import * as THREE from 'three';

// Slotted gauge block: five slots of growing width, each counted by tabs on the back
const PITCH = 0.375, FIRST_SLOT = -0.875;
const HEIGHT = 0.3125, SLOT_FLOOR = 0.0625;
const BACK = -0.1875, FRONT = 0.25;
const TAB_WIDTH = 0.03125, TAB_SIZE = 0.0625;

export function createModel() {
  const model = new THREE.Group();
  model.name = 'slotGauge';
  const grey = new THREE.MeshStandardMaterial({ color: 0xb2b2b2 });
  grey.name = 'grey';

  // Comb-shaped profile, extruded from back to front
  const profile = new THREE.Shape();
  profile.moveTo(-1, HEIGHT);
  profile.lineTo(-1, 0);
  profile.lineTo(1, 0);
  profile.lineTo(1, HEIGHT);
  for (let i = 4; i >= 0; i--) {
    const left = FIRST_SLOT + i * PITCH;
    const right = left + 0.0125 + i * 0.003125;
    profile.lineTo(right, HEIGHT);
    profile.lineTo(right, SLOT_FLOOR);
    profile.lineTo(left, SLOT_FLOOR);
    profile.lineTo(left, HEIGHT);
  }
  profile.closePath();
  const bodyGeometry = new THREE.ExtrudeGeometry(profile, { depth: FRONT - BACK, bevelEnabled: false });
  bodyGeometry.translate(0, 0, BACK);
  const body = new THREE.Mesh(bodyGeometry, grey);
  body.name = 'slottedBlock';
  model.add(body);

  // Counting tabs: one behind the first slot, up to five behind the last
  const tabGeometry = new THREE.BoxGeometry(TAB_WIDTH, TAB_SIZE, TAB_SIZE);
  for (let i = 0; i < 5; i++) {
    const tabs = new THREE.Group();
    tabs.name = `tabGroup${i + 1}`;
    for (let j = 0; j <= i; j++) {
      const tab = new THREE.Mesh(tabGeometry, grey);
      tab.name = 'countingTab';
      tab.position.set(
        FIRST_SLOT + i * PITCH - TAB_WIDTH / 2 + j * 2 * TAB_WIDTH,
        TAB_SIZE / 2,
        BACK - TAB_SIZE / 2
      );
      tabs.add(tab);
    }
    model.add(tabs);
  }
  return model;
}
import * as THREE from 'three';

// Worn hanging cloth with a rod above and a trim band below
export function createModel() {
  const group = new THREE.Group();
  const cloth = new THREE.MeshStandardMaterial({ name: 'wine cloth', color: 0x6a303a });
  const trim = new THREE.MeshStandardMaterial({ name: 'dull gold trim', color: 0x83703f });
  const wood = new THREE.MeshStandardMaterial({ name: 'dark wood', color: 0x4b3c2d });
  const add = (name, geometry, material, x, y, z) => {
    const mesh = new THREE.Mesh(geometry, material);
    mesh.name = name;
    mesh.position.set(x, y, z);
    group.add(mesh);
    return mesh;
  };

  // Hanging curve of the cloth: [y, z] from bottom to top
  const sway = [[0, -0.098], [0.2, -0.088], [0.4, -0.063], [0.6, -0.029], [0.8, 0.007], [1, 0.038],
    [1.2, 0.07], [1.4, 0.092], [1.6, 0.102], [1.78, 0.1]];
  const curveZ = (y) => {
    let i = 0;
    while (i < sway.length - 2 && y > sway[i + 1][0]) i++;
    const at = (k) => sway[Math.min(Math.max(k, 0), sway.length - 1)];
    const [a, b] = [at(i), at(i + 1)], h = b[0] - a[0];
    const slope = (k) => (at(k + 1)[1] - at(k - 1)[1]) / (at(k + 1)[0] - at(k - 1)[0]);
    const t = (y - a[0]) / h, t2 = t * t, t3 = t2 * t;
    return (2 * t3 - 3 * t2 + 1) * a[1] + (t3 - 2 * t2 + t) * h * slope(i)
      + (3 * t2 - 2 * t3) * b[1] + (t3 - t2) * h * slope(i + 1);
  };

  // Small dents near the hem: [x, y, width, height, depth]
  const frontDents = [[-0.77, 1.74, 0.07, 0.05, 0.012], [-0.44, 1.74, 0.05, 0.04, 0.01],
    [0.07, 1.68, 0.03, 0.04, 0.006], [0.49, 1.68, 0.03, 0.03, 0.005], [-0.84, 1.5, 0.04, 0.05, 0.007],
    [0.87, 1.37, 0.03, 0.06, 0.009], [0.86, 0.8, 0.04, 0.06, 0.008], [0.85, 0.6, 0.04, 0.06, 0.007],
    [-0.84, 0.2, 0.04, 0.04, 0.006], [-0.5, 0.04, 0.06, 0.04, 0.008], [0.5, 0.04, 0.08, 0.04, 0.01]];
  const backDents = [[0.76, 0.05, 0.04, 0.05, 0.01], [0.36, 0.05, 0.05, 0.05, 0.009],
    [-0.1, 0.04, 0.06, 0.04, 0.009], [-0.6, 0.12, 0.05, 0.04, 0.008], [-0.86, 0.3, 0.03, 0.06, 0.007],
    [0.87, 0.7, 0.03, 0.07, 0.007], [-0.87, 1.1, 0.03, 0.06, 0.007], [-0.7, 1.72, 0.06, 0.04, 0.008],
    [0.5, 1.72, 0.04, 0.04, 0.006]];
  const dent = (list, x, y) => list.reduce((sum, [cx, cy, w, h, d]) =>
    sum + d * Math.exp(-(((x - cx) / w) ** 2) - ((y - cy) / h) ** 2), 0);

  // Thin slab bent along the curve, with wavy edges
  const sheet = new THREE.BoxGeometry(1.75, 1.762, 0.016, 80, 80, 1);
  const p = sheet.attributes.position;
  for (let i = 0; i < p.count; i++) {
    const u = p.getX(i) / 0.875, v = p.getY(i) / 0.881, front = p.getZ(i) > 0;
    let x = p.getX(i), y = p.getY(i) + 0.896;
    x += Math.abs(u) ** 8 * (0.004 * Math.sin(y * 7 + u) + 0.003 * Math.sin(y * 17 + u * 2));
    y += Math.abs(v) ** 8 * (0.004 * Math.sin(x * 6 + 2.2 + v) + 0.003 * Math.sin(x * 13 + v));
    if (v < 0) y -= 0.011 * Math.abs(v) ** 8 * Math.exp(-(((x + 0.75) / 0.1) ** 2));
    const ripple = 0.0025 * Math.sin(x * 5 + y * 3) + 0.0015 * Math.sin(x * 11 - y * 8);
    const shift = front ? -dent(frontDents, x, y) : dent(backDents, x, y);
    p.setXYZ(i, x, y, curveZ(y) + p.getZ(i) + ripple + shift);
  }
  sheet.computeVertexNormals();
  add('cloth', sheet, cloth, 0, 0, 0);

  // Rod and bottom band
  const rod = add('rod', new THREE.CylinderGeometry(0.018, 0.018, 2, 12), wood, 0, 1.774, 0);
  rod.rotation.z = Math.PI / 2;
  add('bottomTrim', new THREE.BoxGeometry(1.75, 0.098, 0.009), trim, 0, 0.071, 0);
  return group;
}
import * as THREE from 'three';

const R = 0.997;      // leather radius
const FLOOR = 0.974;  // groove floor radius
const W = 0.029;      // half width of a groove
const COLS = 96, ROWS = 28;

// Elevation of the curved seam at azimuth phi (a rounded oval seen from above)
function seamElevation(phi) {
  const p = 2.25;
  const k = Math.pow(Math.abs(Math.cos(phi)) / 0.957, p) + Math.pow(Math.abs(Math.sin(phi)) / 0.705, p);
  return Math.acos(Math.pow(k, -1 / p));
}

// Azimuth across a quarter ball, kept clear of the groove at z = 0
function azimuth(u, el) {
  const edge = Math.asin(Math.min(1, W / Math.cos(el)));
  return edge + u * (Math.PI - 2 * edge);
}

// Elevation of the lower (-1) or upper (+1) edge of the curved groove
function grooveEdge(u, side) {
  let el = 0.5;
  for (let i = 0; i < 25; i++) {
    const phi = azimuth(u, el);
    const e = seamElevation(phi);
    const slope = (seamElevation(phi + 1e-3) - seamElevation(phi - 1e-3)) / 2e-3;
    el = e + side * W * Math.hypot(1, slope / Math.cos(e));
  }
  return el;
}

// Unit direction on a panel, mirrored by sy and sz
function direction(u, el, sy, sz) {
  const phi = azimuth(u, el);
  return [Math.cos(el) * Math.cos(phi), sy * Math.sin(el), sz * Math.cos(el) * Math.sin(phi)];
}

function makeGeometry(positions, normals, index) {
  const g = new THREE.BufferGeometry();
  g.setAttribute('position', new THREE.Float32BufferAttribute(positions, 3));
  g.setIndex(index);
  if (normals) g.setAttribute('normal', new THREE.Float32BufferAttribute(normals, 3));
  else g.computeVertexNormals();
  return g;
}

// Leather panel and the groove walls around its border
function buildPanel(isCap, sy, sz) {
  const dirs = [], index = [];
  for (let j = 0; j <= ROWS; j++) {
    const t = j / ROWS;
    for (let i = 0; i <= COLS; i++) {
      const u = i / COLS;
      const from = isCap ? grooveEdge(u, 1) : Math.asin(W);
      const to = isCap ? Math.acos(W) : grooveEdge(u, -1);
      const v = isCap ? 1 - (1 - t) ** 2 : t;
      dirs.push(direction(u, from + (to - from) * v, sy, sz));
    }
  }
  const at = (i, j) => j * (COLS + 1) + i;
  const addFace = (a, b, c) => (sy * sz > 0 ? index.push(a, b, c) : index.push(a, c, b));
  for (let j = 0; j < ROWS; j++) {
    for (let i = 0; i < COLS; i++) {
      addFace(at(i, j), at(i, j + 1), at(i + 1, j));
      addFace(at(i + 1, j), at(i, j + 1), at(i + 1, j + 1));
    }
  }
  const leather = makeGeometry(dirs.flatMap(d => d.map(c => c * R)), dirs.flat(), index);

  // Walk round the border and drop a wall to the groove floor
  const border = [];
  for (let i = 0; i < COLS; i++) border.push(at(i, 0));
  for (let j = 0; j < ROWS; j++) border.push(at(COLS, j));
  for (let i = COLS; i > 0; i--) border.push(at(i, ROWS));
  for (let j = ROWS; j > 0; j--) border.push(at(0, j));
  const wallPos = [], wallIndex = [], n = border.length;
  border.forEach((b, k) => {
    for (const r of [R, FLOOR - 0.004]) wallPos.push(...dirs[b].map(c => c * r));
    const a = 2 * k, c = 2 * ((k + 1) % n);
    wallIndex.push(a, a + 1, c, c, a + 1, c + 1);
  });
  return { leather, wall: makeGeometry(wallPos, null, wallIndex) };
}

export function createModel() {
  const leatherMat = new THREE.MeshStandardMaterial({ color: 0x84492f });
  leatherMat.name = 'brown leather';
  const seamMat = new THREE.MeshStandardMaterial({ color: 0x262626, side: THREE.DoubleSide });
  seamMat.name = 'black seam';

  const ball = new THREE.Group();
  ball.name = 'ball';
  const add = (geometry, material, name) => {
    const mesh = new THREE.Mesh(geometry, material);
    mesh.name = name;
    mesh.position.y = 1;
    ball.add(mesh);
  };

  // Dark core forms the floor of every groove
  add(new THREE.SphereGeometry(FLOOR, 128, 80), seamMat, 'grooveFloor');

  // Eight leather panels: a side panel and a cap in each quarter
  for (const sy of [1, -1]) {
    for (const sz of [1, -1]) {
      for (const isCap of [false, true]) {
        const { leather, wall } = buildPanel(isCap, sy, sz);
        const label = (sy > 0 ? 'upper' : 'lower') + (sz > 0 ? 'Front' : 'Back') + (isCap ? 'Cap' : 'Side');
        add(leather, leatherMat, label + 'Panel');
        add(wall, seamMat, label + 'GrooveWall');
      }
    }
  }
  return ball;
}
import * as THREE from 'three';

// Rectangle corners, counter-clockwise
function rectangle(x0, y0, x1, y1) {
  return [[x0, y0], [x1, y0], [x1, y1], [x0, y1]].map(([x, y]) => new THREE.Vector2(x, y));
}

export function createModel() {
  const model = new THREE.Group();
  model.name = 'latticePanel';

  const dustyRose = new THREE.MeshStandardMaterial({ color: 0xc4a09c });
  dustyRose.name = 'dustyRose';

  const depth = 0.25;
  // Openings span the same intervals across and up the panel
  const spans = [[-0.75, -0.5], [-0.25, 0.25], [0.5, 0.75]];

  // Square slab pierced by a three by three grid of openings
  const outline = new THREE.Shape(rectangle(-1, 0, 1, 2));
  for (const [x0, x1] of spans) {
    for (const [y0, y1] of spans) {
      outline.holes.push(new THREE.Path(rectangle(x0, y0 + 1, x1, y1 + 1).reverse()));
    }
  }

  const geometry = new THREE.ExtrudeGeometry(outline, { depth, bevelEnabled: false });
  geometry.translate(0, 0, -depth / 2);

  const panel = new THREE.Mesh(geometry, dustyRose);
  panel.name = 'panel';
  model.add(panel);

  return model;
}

--- Try it ---
Each line in the material above that mentions the word "function" must be copied.

--- Answer below ---
export function createModel() {
export function createModel() {
function seamElevation(phi) {
function azimuth(u, el) {
function grooveEdge(u, side) {
function direction(u, el, sy, sz) {
function makeGeometry(positions, normals, index) {
function buildPanel(isCap, sy, sz) {
export function createModel() {
function rectangle(x0, y0, x1, y1) {
export function createModel() {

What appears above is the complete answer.